So I did. A quick climb through the shattered window (and torn pant leg) later, I was inside and “urbexing.”
It’s hard to tell what the place was before the roof caved in. The weird part was the all the stuffed animals strewn about. Bags and bags of them, and they were everywhere: on the furniture, on the floor, on the balcony.
The place had just what I look for in photos: strong, deep shadows with shafts of light showing some intense color. It was a lot of fun.
He popped out of the woods right in front of me on the trail, all crazy-haired and bearded. He was an older man. Not homeless, but maybe. I didn’t even hear him approach, and that’s the danger when you hike alone. Any guy could pop out of the woods and ask for your credentials.

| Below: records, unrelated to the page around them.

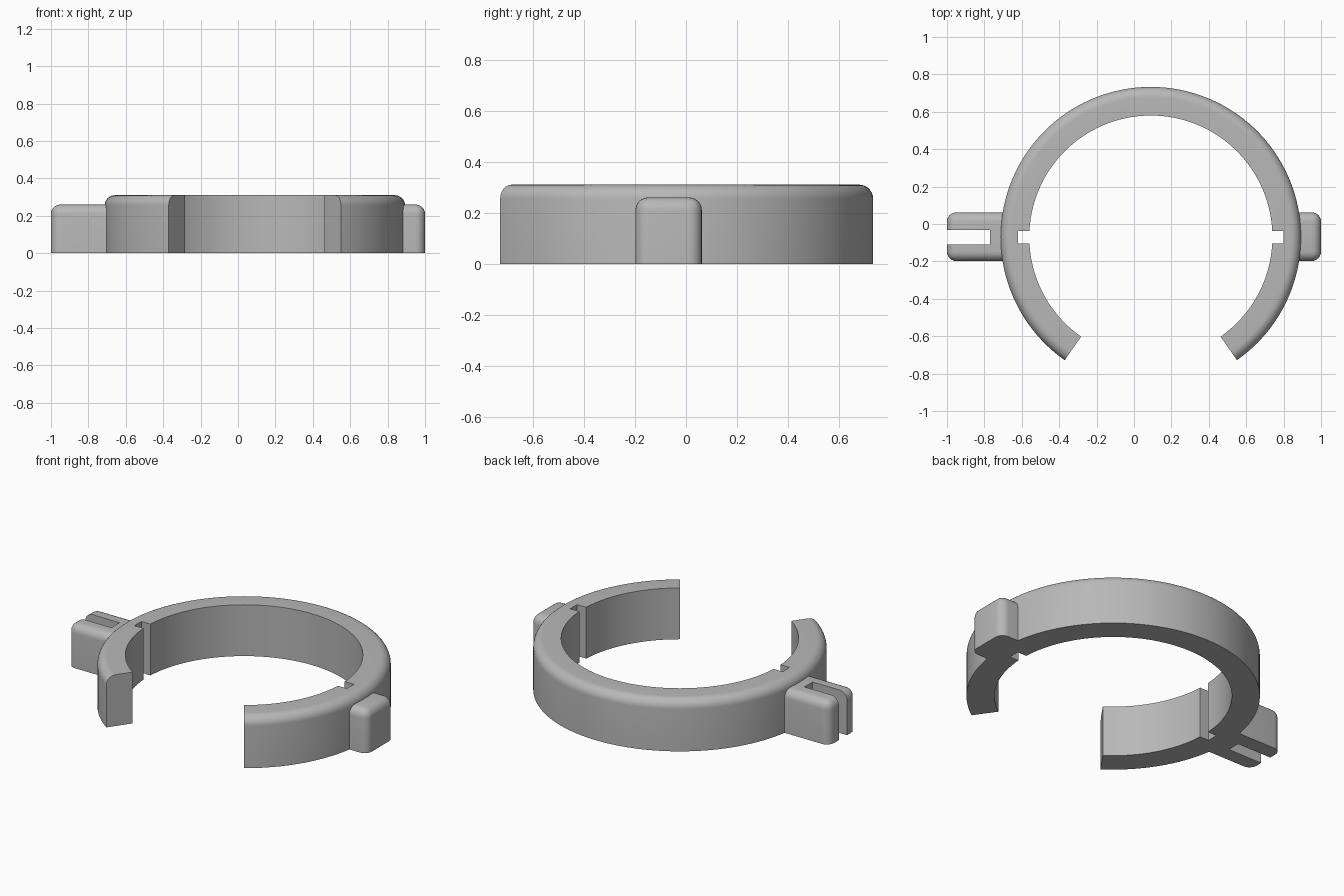
import bpy, bmesh, math
from mathutils import Matrix, Vector

cube = bpy.data.objects.get("Cube")
if cube:
    bpy.data.objects.remove(cube, do_unlink=True)

CX, CY = 0.09, -0.07           # ring axis
R_OUT, R_IN, HEIGHT = 0.803, 0.65, 0.31
FILLET = 0.055
HALF_GAP = math.radians(35)    # half of the front opening

grey = bpy.data.materials.new("plain grey")
grey.use_nodes = True
colour = (0.48, 0.48, 0.48, 1)
grey.diffuse_color = colour
grey.node_tree.nodes["Principled BSDF"].inputs["Base Color"].default_value = colour


def make_object(name, bm):
    bmesh.ops.recalc_face_normals(bm, faces=bm.faces)
    mesh = bpy.data.meshes.new(name)
    bm.to_mesh(mesh)
    bm.free()
    mesh.materials.append(grey)
    obj = bpy.data.objects.new(name, mesh)
    bpy.context.collection.objects.link(obj)
    return obj


def box_bmesh(x0, x1, y0, y1, z0, z1):
    bm = bmesh.new()
    bmesh.ops.create_cube(bm, size=1)
    size = Vector((x1 - x0, y1 - y0, z1 - z0))
    centre = Vector((x0 + x1, y0 + y1, z0 + z1)) / 2
    bm.transform(Matrix.Translation(centre) @ Matrix.Diagonal(size).to_4x4())
    return bm


def cut(obj, x0, x1, half_width):
    """Cut a full-height slot through the part."""
    cutter = make_object("slot_cutter", box_bmesh(x0, x1, CY - half_width, CY + half_width, -0.1, 0.5))
    cutter.hide_render = True
    mod = obj.modifiers.new("slot", 'BOOLEAN')
    mod.operation, mod.solver, mod.object = 'DIFFERENCE', 'EXACT', cutter
    bpy.context.view_layer.objects.active = obj
    bpy.ops.object.modifier_apply(modifier=mod.name)
    bpy.data.objects.remove(cutter, do_unlink=True)


def make_ring():
    """Sweep the wall section with its rounded outer top edge around the axis."""
    section = [(R_IN, 0), (R_OUT, 0)]
    for i in range(9):
        a = math.radians(90) * i / 8
        section.append((R_OUT - FILLET + FILLET * math.cos(a), HEIGHT - FILLET + FILLET * math.sin(a)))
    section.append((R_IN, HEIGHT))
    bm = bmesh.new()
    start = -math.pi / 2 + HALF_GAP
    verts = [bm.verts.new((CX + r * math.cos(start), CY + r * math.sin(start), z)) for r, z in section]
    end_cap = bm.faces.new(verts)
    bmesh.ops.spin(bm, geom=[end_cap] + list(end_cap.edges) + verts, cent=(CX, CY, 0), axis=(0, 0, 1),
                   angle=2 * (math.pi - HALF_GAP), steps=100, use_duplicate=False)
    # close the starting end if the sweep consumed its cap
    rim = [e for e in bm.edges if e.is_boundary]
    if rim:
        bmesh.ops.holes_fill(bm, edges=rim, sides=0)
    return make_object("open_ring", bm)


def make_tab(name, x_root, x_tip):
    """Block with rounded top and tip edges; bottom and root stay square."""
    bm = box_bmesh(min(x_root, x_tip), max(x_root, x_tip), CY - 0.128, CY + 0.132, 0, 0.26)

    def rounded(edge):
        a, b = (v.co for v in edge.verts)
        on_bottom = a.z < 0.01 and b.z < 0.01
        on_root = abs(a.x - x_root) < 0.01 and abs(b.x - x_root) < 0.01
        return not on_bottom and not on_root

    bmesh.ops.bevel(bm, geom=[e for e in bm.edges if rounded(e)], offset=0.05,
                    segments=6, profile=0.5, affect='EDGES')
    return make_object(name, bm)


ring = make_ring()
cut(ring, CX - 0.71, CX - 0.5, 0.033)
cut(ring, CX + 0.5, CX + 0.71, 0.033)

left_tab = make_tab("left_tab", 0.84, 1.0)
right_tab = make_tab("right_slotted_tab", -0.66, -1.0)
cut(right_tab, -1.1, -0.77, 0.039)

# smooth shading with crisp edges
bpy.ops.object.select_all(action='DESELECT')
for obj in (ring, left_tab, right_tab):
    obj.select_set(True)
bpy.context.view_layer.objects.active = ring
bpy.ops.object.shade_smooth_by_angle(angle=math.radians(30))
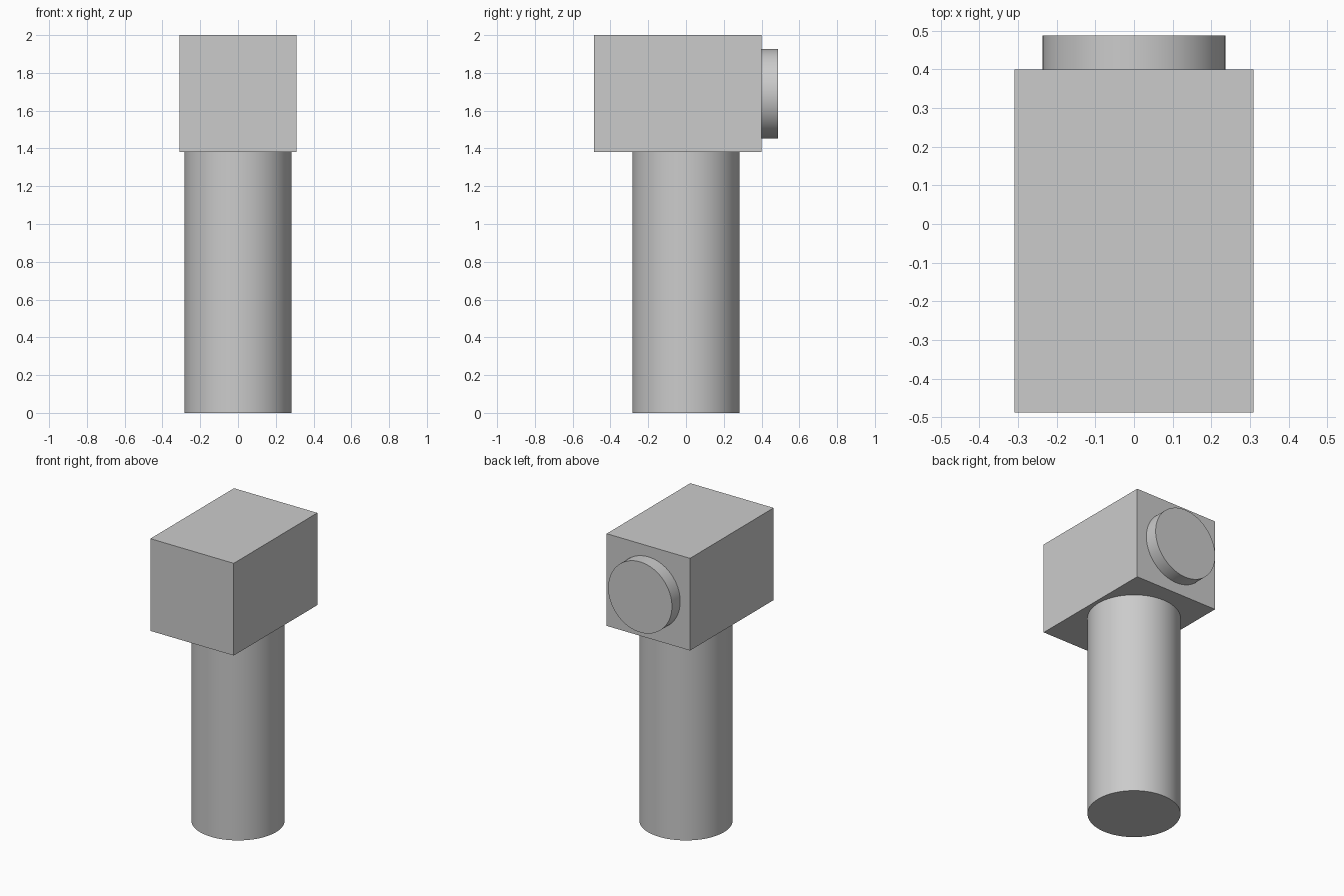
import bpy
import math

cube = bpy.data.objects.get("Cube")
if cube:
    bpy.data.objects.remove(cube, do_unlink=True)

# Single plain grey
GREY = (0.6, 0.6, 0.6, 1.0)
grey = bpy.data.materials.new("plain_grey")
grey.use_nodes = True
grey.diffuse_color = GREY
grey.node_tree.nodes["Principled BSDF"].inputs["Base Color"].default_value = GREY


def finish(name):
    obj = bpy.context.object
    obj.name = name
    obj.data.materials.append(grey)
    return obj


def cylinder(name, radius, depth, location, rotation=(0, 0, 0)):
    bpy.ops.mesh.primitive_cylinder_add(vertices=96, radius=radius, depth=depth,
                                        location=location, rotation=rotation)
    bpy.ops.object.shade_smooth_by_angle(angle=math.radians(30))
    return finish(name)


BASE, TOP = 1.38, 2.0        # head underside and top
FRONT, BACK = -0.488, 0.4    # head front and back
END = 0.488                  # outer face of the disc
mid_z = (BASE + TOP) / 2

# Round upright handle
cylinder("handle", 0.284, BASE, (0, 0, BASE / 2))

# Rectangular head
bpy.ops.mesh.primitive_cube_add(size=1, location=(0, (FRONT + BACK) / 2, mid_z))
head = finish("head")
head.scale = (0.62, BACK - FRONT, TOP - BASE)
bpy.ops.object.transform_apply(location=False, rotation=False, scale=True)

# Round disc on the back of the head
cylinder("back_disc", 0.237, END - BACK, (0, (BACK + END) / 2, mid_z),
         (math.pi / 2, 0, 0))
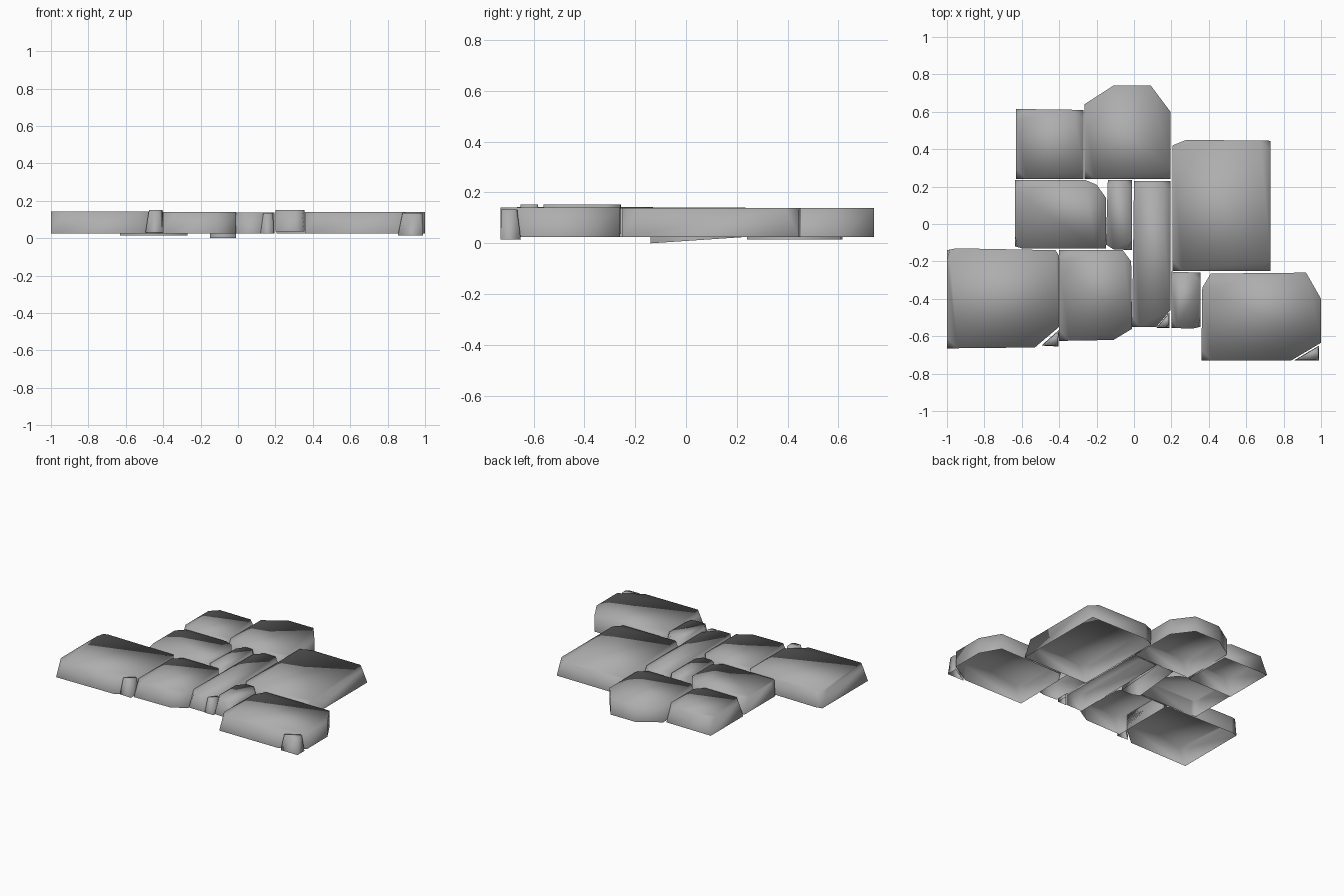
import bpy, bmesh
from mathutils import Vector

if "Cube" in bpy.data.objects:
    bpy.data.objects.remove(bpy.data.objects["Cube"])

# dark grey stone
rock = bpy.data.materials.new("dark_stone")
rock.diffuse_color = (0.42, 0.42, 0.42, 1)
rock.use_nodes = True
rock.node_tree.nodes["Principled BSDF"].inputs["Base Color"].default_value = rock.diffuse_color


def stone(name, outline, bottom=0.03, top=0.14, cut=0.055, taper=0.0, front_bottom=None):
    """Hollow paving stone, open below: walls rise from the outline to a lid
    whose square corners are clipped, shaded smooth throughout."""
    pts = [Vector(p) for p in outline]
    n = len(pts)
    centre = sum(pts, Vector((0, 0))) / n
    y0, y1 = min(p.y for p in pts), max(p.y for p in pts)
    fb = bottom if front_bottom is None else front_bottom
    bm = bmesh.new()
    low = [bm.verts.new((p.x, p.y, fb + (bottom - fb) * (p.y - y0) / (y1 - y0))) for p in pts]

    # lid vertices: two at each sharp corner, one elsewhere
    high = []
    for i, p in enumerate(pts):
        a, b = pts[i - 1] - p, pts[(i + 1) % n] - p
        if a.angle(b) < 1.95:
            spots = [p + e.normalized() * min(cut, e.length * 0.3) for e in (a, b)]
        else:
            spots = [p]
        high.append([bm.verts.new((*q.lerp(centre, taper), top)) for q in spots])

    for i in range(n):
        j = (i + 1) % n
        bm.faces.new((low[i], low[j], high[j][0], high[i][-1]))
        if len(high[i]) == 2:
            bm.faces.new((low[i], high[i][1], high[i][0]))
    bm.faces.new([v for group in high for v in group])
    for f in bm.faces:
        f.smooth = True
    me = bpy.data.meshes.new(name)
    bm.to_mesh(me)
    bm.free()
    me.materials.append(rock)
    ob = bpy.data.objects.new(name, me)
    bpy.context.collection.objects.link(ob)
    return ob


# large paving slabs
stone("slab_front_left", [(-1, -.665), (-.53, -.66), (-.40, -.55), (-.40, -.17),
                          (-.42, -.14), (-.95, -.13), (-1, -.14)], .025, .143)
stone("slab_front_middle", [(-.40, -.625), (-.11, -.62), (-.01, -.56), (-.015, -.20),
                            (-.06, -.14), (-.40, -.14)], .025, .14)
stone("slab_middle_left", [(-.635, -.12), (-.60, -.13), (-.15, -.13), (-.15, .14),
                           (-.20, .21), (-.26, .235), (-.635, .235)], .025, .14)
stone("slab_back_left", [(-.63, .24), (-.27, .24), (-.27, .61), (-.63, .615)], .015, .138)
stone("slab_back", [(-.265, .24), (.195, .24), (.195, .60), (.09, .74), (-.11, .74), (-.265, .64)], .025, .138)
stone("slab_right", [(.205, -.25), (.73, -.25), (.73, .445), (.28, .45), (.205, .42)], .025, .138)
stone("slab_front_right", [(.36, -.73), (.84, -.73), (1, -.635), (1, -.40), (.92, -.26),
                           (.41, -.265), (.365, -.34)], .025, .14)

# narrow paving strips
stone("strip_middle", [(-.15, -.11), (-.11, -.135), (-.01, -.14), (-.01, .235), (-.14, .235)],
      .025, .14, front_bottom=0.0)
stone("strip_long", [(-.01, -.55), (.12, -.55), (.195, -.46), (.195, .23), (0, .23)], .025, .138)
stone("strip_right", [(.20, -.555), (.31, -.56), (.355, -.55), (.355, -.26), (.20, -.255)], .036, .152)

# corner pebbles
for name, pts, bottom, top in [
    ("pebble_left", [(-.495, -.65), (-.405, -.655), (-.40, -.565)], .03, .152),
    ("pebble_middle", [(.12, -.555), (.19, -.555), (.19, -.47)], .025, .136),
    ("pebble_right", [(.855, -.73), (.99, -.73), (.99, -.65)], .015, .134),
]:
    stone(name, pts, bottom, top, cut=.02, taper=.1)
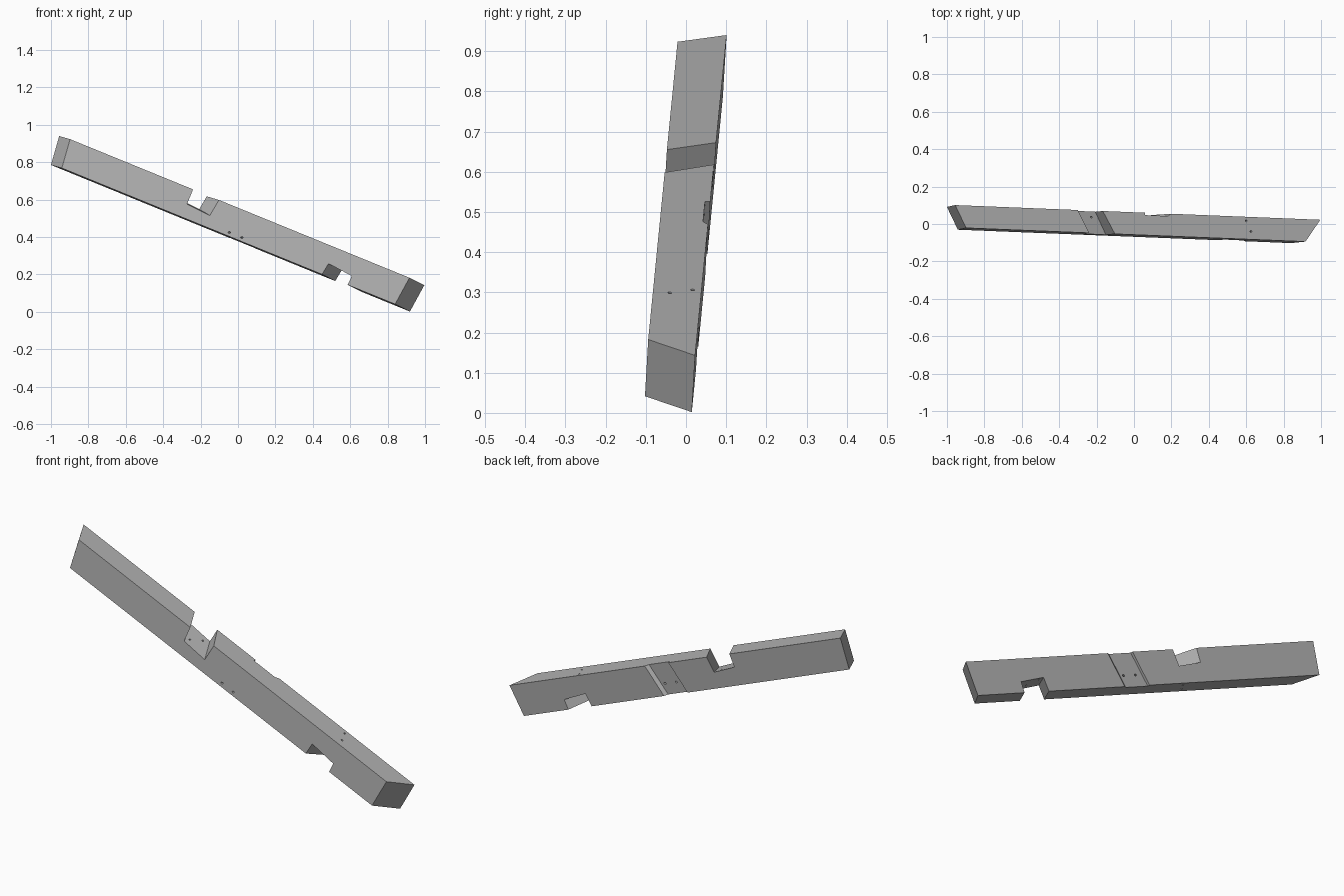
import bpy
import bmesh
from mathutils import Matrix, Vector

if "Cube" in bpy.data.objects:
    bpy.data.objects.remove(bpy.data.objects["Cube"])

DEPTH, HEIGHT = 0.12, 0.16

# Beam frame: s runs along the beam, t from front to back, h from bottom to top
along = Vector((0.925, -0.0372, -0.3777)).normalized()
up = Vector((0.377, 0.055, 0.925))
up = (up - along * up.dot(along)).normalized()
back = up.cross(along)
frame = Matrix((along, back, up)).transposed().to_4x4()
frame.translation = (-0.942, -0.0305, 0.769)

grey = bpy.data.materials.new("timber_grey")
grey.use_nodes = True
colour = (0.45, 0.45, 0.45, 1)
grey.diffuse_color = colour
grey.node_tree.nodes["Principled BSDF"].inputs["Base Color"].default_value = colour


def add_object(name, bm):
    bmesh.ops.recalc_face_normals(bm, faces=bm.faces)
    mesh = bpy.data.meshes.new(name)
    bm.to_mesh(mesh)
    bm.free()
    mesh.materials.append(grey)
    obj = bpy.data.objects.new(name, mesh)
    bpy.context.collection.objects.link(obj)
    return obj


def skewed_block(name, start, end, depth, low, high):
    """Block with slanted planes: start/end = (s, per t, per h), low/high = (h, per s, per t)."""
    bm = bmesh.new()
    bmesh.ops.create_cube(bm, size=2)
    for v in bm.verts:
        wall = end if v.co.x > 0 else start
        level = high if v.co.z > 0 else low
        t = depth[1] if v.co.y > 0 else depth[0]
        # Intersect the end plane with the floor or roof plane at this depth
        s = wall[0] + wall[1] * t + wall[2] * (level[0] + level[2] * t)
        s /= 1 - wall[2] * level[1]
        v.co = (s, t, level[0] + level[1] * s + level[2] * t)
    return add_object(name, bm)


def drill(name, a, b, radius=0.005):
    a, b = Vector(a), Vector(b)
    axis = b - a
    bm = bmesh.new()
    turn = axis.to_track_quat("Z", "Y").to_matrix().to_4x4()
    bmesh.ops.create_cone(bm, cap_ends=True, segments=12, radius1=radius, radius2=radius,
                          depth=axis.length, matrix=Matrix.Translation((a + b) / 2) @ turn)
    return add_object(name, bm)


# Main timber with mitred ends
beam = skewed_block("timber_beam", (0, -0.54, -0.11), (1.926, 0.7, 0.11),
                    (0, DEPTH), (0, 0, 0), (HEIGHT, 0, 0))

through = (-0.05, DEPTH + 0.05)
cutters = [
    # Slanted notch in the top
    skewed_block("top_notch_cutter", (0.693, -0.56, 0), (0.82, -0.6, 0.14),
                 through, (0.131, -0.08, 0.09), (0.3, 0, 0)),
    # Slanted notch in the underside
    skewed_block("bottom_notch_cutter", (1.504, 0.62, 0.15), (1.652, 0.62, 0.05),
                 through, (-0.1, 0, 0), (0.2175, -0.1, 0.06)),
    # Shallow housing across the back
    skewed_block("back_housing_cutter", (0.967, 0, 0.3), (0.961, 1.3, 0.3),
                 (DEPTH - 0.013, DEPTH + 0.02), (-0.1, 0, 0), (0.3, 0, 0)),
]

# Pairs of peg holes through each joint
for s, t in ((0.738, 0.09), (0.70, 0.035)):
    cutters.append(drill("peg_hole_cutter", (s, t, -0.05), (s, t, 0.12)))
for s, t in ((1.60, 0.098), (1.628, 0.042)):
    cutters.append(drill("peg_hole_cutter", (s, t, 0.02), (s, t, 0.2)))
for s in (0.96, 1.032):
    cutters.append(drill("peg_hole_cutter", (s - 0.012, -0.02, 0.013), (s + 0.082, 0.14, 0.067)))

for cutter in cutters:
    cutter.hide_render = True
    mod = beam.modifiers.new(cutter.name, "BOOLEAN")
    mod.operation = "DIFFERENCE"
    mod.solver = "EXACT"
    mod.object = cutter

# Bake the cuts, then drop the cutters
bpy.context.view_layer.update()
evaluated = beam.evaluated_get(bpy.context.evaluated_depsgraph_get())
shaped = bpy.data.meshes.new_from_object(evaluated)
beam.modifiers.clear()
beam.data = shaped
shaped.name = "timber_beam"
shaped.materials.clear()
shaped.materials.append(grey)
for polygon in shaped.polygons:
    polygon.material_index = 0
shaped.transform(frame)
for cutter in cutters:
    bpy.data.objects.remove(cutter)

“Not anymore,” I said.
“Well something’s gnawing on the trees in the woods.” He pointed to a thick section of the forest. It’s no wonder I couldn’t see him before. “About knee high.”
He wouldn’t look me in the eye. No, he was somewhere else. Somewhere in those woods.
His hands gripped an iPod and a set of headphones. How long had he been in these woods? And how did he spot a gnawed tree, knee-high?
“Not rabbit, or deer. It’s too low to be a deer. Maybe woodchuck. I don’t know.”
I tried to seem interested. I even thought about taking his portrait, right there in the middle of the Barton Nature Area in Ann Arbor. It’d make for a great photo, this dude with his swollen lips and unwashed jacket.
“I’m trying to find a naturalist so I can drag them out in the woods to take a look,” he told me. “But you don’t qualify.“